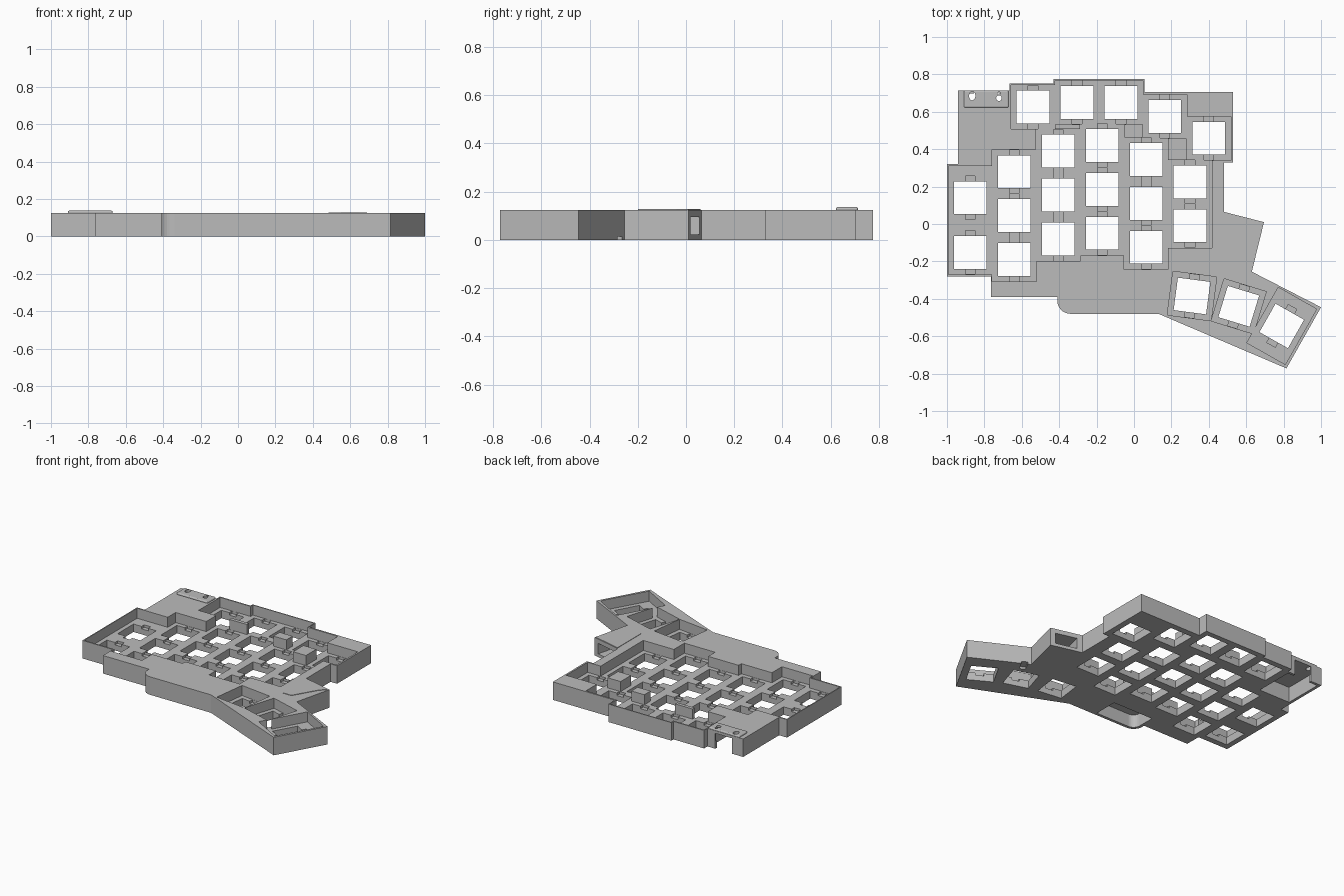
import bpy, bmesh, math
from mathutils import Matrix, Vector

old = bpy.data.objects.get("Cube")
if old:
    bpy.data.objects.remove(old, do_unlink=True)

TOP = 0.125
FLOOR = 0.055
GROOVE = 0.038
HOLE = 0.0875
CELL = 0.118
PITCH = 0.235

grey = bpy.data.materials.new("light grey plastic")
grey.use_nodes = True
grey_value = (0.5, 0.5, 0.5, 1)
grey.diffuse_color = grey_value
grey.node_tree.nodes["Principled BSDF"].inputs["Base Color"].default_value = grey_value


def prism(name, points, low, high):
    """Extrude a flat outline between two heights."""
    bm = bmesh.new()
    face = bm.faces.new([bm.verts.new((x, y, low)) for x, y in points])
    grown = bmesh.ops.extrude_face_region(bm, geom=[face])
    verts = [g for g in grown["geom"] if isinstance(g, bmesh.types.BMVert)]
    bmesh.ops.translate(bm, vec=(0, 0, high - low), verts=verts)
    bmesh.ops.recalc_face_normals(bm, faces=bm.faces)
    mesh = bpy.data.meshes.new(name)
    bm.to_mesh(mesh)
    bm.free()
    mesh.materials.append(grey)
    obj = bpy.data.objects.new(name, mesh)
    bpy.context.scene.collection.objects.link(obj)
    return obj


def rectangle(x, y, half_w, half_h, degrees=0):
    turn = Matrix.Rotation(math.radians(degrees), 2)
    corners = [(-half_w, -half_h), (half_w, -half_h), (half_w, half_h), (-half_w, half_h)]
    return [tuple(turn @ Vector(c) + Vector((x, y))) for c in corners]


def ellipse(x, y, rx, ry, sides=20):
    angles = [math.tau * i / sides for i in range(sides)]
    return [(x + rx * math.cos(a), y + ry * math.sin(a)) for a in angles]


def arc(x, y, radius, start, end, steps=8):
    angles = [math.radians(start + (end - start) * i / steps) for i in range(steps + 1)]
    return [(x + radius * math.cos(a), y + radius * math.sin(a)) for a in angles]


cutters = []


def cut(target, points, low, high):
    cutter = prism("cutter", points, low, high)
    cutter.hide_render = True
    cutters.append(cutter)
    mod = target.modifiers.new("cut", "BOOLEAN")
    mod.operation = "DIFFERENCE"
    mod.solver = "EXACT"
    mod.object = cutter


# Outer case
outline = [(-1, 0.32), (-0.94, 0.32), (-0.94, 0.715), (-0.665, 0.715), (-0.665, 0.752),
           (-0.43, 0.752), (-0.43, 0.775), (0.055, 0.775), (0.055, 0.705), (0.53, 0.705),
           (0.53, 0.33), (0.48, 0.33), (0.48, 0.065), (0.695, 0.01), (0.63, -0.255),
           (1, -0.445), (0.815, -0.772), (0.13, -0.48)]
outline += arc(-0.34, -0.41, 0.07, 270, 180)
outline += [(-0.41, -0.39), (-0.765, -0.39), (-0.765, -0.28), (-1, -0.28)]
case = prism("keyboard_case", outline, 0, TOP)

# Key positions: x, y, turn, half length of the well
keys = []
for x, y, count in [(-0.64, 0.28, 3), (-0.405, 0.39, 3), (-0.17, 0.42, 3),
                    (0.065, 0.345, 3), (0.3, 0.225, 2)]:
    keys += [(x, y - PITCH * i, 0, CELL) for i in range(count)]
keys += [(x, y, 0, CELL) for x, y in [(-0.54, 0.625), (-0.305, 0.65), (-0.07, 0.65),
                                      (0.165, 0.575), (0.4, 0.458)]]
keys += [(-0.875, 0.14, 0, 0.15), (-0.875, -0.152, 0, CELL)]
keys += [(0.31, -0.385, -7.5, CELL), (0.56, -0.44, -17, CELL), (0.79, -0.545, -29.5, 0.17)]

# Sunken wells, then clip grooves and switch holes
for x, y, turn, half in keys:
    cut(case, rectangle(x, y, CELL, half, turn), FLOOR, 0.2)
cut(case, rectangle(-0.875, 0.02, CELL, 0.291), FLOOR, 0.2)
for x, y, turn, half in keys:
    cut(case, rectangle(x, y, 0.026, 0.1165, turn), GROOVE, 0.19)
    cut(case, rectangle(x, y, HOLE, HOLE, turn), -0.1, 0.18)

# Controller bay with a port at the back
cut(case, rectangle(-0.8, 0.56, 0.12, 0.137), -0.1, 0.108)
cut(case, rectangle(-0.79, 0.7, 0.065, 0.06), -0.11, 0.107)

# Palm side pocket underneath
pocket = [(-0.08, -0.29), (-0.08, -0.46)] + arc(-0.34, -0.41, 0.05, 270, 180) + [(-0.39, -0.29)]
cut(case, pocket, -0.12, 0.09)

# Side jack bay and cable notch
cut(case, rectangle(0.575, -0.02, 0.075, 0.12, -14.5), 0.022, 0.095)
cut(case, rectangle(0.66, -0.29, 0.02, 0.05, -27), -0.13, 0.015)

# Raised port cover with button and light holes
cover = prism("port_cover", rectangle(-0.79, 0.668, 0.12, 0.046), 0.12, 0.137)
bevel = cover.modifiers.new("soft edges", "BEVEL")
bevel.width = 0.008
bevel.segments = 3
bevel.limit_method = "ANGLE"
for target in (case, cover):
    cut(target, ellipse(-0.865, 0.685, 0.017, 0.024), 0.05, 0.21)
    cut(target, ellipse(-0.722, 0.673, 0.015, 0.015), 0.05, 0.21)
    cut(target, ellipse(-0.722, 0.699, 0.008, 0.008), 0.05, 0.21)

# Thin raised skin over the jack bay
prism("jack_cover", [(0.485, 0.06), (0.69, 0.008), (0.645, -0.04), (0.55, -0.2), (0.485, -0.2)],
      TOP - 0.002, TOP + 0.003)

# Bake the cuts and drop the cutters
bpy.context.view_layer.update()
graph = bpy.context.evaluated_depsgraph_get()
for target in (case, cover):
    baked = bpy.data.meshes.new_from_object(target.evaluated_get(graph))
    target.modifiers.clear()
    target.data = baked
    baked.materials.clear()
    baked.materials.append(grey)
    for poly in baked.polygons:
        poly.material_index = 0
for cutter in cutters:
    bpy.data.objects.remove(cutter, do_unlink=True)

________________________

## Problem description
Show each line of the material that includes the word "True".

## Completed exercise
    bpy.data.objects.remove(old, do_unlink=True)
grey.use_nodes = True
    cutter.hide_render = True
    bpy.data.objects.remove(cutter, do_unlink=True)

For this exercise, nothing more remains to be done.